Retiring early is the dream for many people. You get to spend more time with your family and enjoy your hobbies while you’re healthy enough to do so. Early Retirement means you can say goodbye to the workaday world and begin your permanent vacation.
Maybe it’s less of a dream and more of a necessity. Maybe health problems like chronic pain or arthritis, are forcing you to consider giving up your career before age 65. Perhaps your children need you to help with caring for your grandchildren.
Whatever your reason for retiring early, a retirement survey warns it will cost you in ways you might not expect. According to the study, early retirees can expect to pay an extra $17,000 per year in medical expenses.
The reason? Medicare coverage gaps. Medicare is one of the most overlooked retirement expenses since many assume it’s all they’ll need for health insurance. This is not the case. You give up your employer-provided health insurance when you retire, and Medicare doesn’t kick in until age 65. This means you’re on your own at a time when your health care costs may be peaking. Insurance companies charge older policyholders higher premiums, which means they’ll claim a bigger chunk of your retirement money. Plus, Medicare isn’t free like some believe. You may have to pay a monthly premium based on income. The most basic Medicare plan does not cover certain out-of-pocket costs such as deductibles, copayments, and supplemental insurance. These things add up. Quick.

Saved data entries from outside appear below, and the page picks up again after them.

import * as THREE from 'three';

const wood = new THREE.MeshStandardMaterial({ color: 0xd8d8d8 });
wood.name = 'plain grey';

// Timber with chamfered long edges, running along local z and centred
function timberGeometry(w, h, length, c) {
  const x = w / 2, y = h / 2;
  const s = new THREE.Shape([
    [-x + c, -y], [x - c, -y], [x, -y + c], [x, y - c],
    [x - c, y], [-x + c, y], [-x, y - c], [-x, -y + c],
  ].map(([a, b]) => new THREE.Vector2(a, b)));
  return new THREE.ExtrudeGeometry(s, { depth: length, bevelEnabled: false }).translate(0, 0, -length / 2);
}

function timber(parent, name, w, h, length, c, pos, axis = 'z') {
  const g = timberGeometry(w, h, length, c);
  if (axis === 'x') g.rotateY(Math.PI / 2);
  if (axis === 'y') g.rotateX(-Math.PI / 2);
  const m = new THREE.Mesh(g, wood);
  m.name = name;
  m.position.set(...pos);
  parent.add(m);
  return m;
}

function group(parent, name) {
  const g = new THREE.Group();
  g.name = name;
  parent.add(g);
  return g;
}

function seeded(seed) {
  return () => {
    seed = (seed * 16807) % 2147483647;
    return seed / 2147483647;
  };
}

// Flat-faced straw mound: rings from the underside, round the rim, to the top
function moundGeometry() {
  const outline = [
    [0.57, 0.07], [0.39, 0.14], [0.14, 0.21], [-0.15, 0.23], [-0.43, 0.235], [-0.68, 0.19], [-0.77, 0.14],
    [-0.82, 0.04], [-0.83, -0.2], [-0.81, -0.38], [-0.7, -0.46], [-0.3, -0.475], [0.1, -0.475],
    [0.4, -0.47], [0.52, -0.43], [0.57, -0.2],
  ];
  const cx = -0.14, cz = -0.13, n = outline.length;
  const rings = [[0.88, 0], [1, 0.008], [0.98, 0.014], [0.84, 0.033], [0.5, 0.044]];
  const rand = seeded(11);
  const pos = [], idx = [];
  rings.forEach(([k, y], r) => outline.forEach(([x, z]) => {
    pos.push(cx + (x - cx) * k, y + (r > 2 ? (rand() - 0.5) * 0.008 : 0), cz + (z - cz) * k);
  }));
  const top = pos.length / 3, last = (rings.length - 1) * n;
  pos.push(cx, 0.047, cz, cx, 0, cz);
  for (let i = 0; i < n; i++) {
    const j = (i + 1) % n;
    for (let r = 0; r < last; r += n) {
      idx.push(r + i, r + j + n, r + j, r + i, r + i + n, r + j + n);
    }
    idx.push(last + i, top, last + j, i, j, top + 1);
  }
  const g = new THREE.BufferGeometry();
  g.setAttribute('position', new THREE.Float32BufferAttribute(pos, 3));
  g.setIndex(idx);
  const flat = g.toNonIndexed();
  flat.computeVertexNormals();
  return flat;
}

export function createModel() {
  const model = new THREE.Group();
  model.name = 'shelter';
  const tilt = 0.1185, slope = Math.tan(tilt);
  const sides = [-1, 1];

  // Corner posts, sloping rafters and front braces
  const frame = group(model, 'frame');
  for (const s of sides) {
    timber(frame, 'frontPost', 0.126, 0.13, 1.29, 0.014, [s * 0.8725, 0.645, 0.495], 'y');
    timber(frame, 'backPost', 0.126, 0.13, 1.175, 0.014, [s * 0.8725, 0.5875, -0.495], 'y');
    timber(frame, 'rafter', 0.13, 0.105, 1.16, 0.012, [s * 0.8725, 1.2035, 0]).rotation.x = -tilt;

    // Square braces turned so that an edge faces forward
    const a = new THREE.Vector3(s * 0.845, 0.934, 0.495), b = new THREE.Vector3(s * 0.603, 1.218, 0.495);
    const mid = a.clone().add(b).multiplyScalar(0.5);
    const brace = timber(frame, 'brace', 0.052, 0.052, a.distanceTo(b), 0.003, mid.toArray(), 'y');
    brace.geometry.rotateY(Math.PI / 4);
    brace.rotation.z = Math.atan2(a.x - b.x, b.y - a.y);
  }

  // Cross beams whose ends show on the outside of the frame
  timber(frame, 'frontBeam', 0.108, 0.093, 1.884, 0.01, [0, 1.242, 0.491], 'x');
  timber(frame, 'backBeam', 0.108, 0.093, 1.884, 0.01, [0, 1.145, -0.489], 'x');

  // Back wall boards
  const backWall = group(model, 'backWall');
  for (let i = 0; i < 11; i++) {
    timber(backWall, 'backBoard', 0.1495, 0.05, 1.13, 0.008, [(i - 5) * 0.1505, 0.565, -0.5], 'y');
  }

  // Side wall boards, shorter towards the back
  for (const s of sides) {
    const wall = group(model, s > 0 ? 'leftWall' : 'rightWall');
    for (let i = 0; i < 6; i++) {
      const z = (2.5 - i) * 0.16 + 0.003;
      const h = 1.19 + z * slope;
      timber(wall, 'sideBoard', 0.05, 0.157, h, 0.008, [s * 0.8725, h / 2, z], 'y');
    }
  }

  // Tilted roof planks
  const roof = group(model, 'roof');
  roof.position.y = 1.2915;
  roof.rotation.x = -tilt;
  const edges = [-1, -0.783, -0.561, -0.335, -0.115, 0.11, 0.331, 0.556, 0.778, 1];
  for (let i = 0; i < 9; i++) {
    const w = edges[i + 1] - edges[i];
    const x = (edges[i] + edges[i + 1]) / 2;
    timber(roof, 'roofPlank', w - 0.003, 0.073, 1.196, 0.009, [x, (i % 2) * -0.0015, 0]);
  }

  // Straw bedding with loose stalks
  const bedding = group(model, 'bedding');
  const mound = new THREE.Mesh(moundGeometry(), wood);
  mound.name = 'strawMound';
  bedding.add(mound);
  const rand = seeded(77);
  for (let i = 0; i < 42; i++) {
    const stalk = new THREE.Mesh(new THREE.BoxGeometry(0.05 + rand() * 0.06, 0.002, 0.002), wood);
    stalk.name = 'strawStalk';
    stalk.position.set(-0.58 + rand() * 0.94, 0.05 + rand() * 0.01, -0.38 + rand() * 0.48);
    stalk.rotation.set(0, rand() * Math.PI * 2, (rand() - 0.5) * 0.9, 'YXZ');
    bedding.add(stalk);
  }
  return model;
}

How much money do you need saved to retire comfortably? It’s not a simple question to answer, but the good news is individuals sometimes overestimate how much income they will need to maintain their current standard of living in retirement. If you don’t have a handle on where your money goes now (e.g. the ‘miscellaneous’ category), it is possible that a comfortable retirement isn’t as unattainable as you think.
In general, we tackle retirement expenses in one of two ways: projecting current spending into retirement or backing into a sustainable level of annual income based on current assets and savings rate.
As a savvy credit union member, you know the advantages of planning ahead for your golden years. Let’s look at a few ways you can avoid sticker shock at your retirement party:
1) Short-term insurance
One popular option is to look for an emergency-only or high-deductible insurance plan (HDHP). These plans feature inexpensive monthly premiums, but offer little in the way of coverage. These budget-friendly insurance options are great if private health insurance is too expensive.
You can expect to pay for a variety of costs out-of-pocket. Routine, preventative, and non-emergency medical procedures will be your responsibility. A regular checkup will cost at least $75 and the costs can escalate if your doctor orders tests or other procedures. You may also pay full price for prescription drugs.
This option is best if you’re retiring just before you reach age 65. You can afford a few months of risk before Medicare coverage starts. However, you’ll still want another savings option to help with potential massive medical bills.
2) Open a certificate for major medical expenses
You likely use certificates (similar to CDs at a bank) to keep an emergency fund on hand. These savings instruments are ideal for building up money in case of a rainy day. You may want to create one specifically for your health care costs.
You’ll want to keep this money separate since you’ll have different needs for it. A sudden, unexpected medical bill is different than needing a new car. You’ll likely have a little more time to pay your medical bill. Many hospitals are willing to work around your financial situation.
A 6, 12, or 18 month certificate provides the perfect combination of accessibility and growth. Once you turn 65, you can add your remaining funds to your other retirement savings or even use it to finance a vacation!
3) Open a Roth IRA
A Roth IRA is an individual retirement account (IRA) that allows qualified withdrawals on a tax-free basis provided certain conditions are satisfied.
Roth IRAs are similar to traditional IRAs, with the biggest distinction between the two being how they’re taxed. Roth IRAs are funded with after-tax dollars; the contributions are not tax-deductible. But once you start withdrawing funds, the money is tax-free. Conversely, traditional IRA deposits are generally made with pretax dollars; you usually get a tax deduction on your contribution and pay income tax when you withdraw the money from the account during retirement. This and other key differences make Roth IRAs a better choice than traditional IRAs for some retirement savers.
If you have any questions or need further assistance, please call us at (888) 777-9982 or visit a branch. We’re here to help in your retirement needs.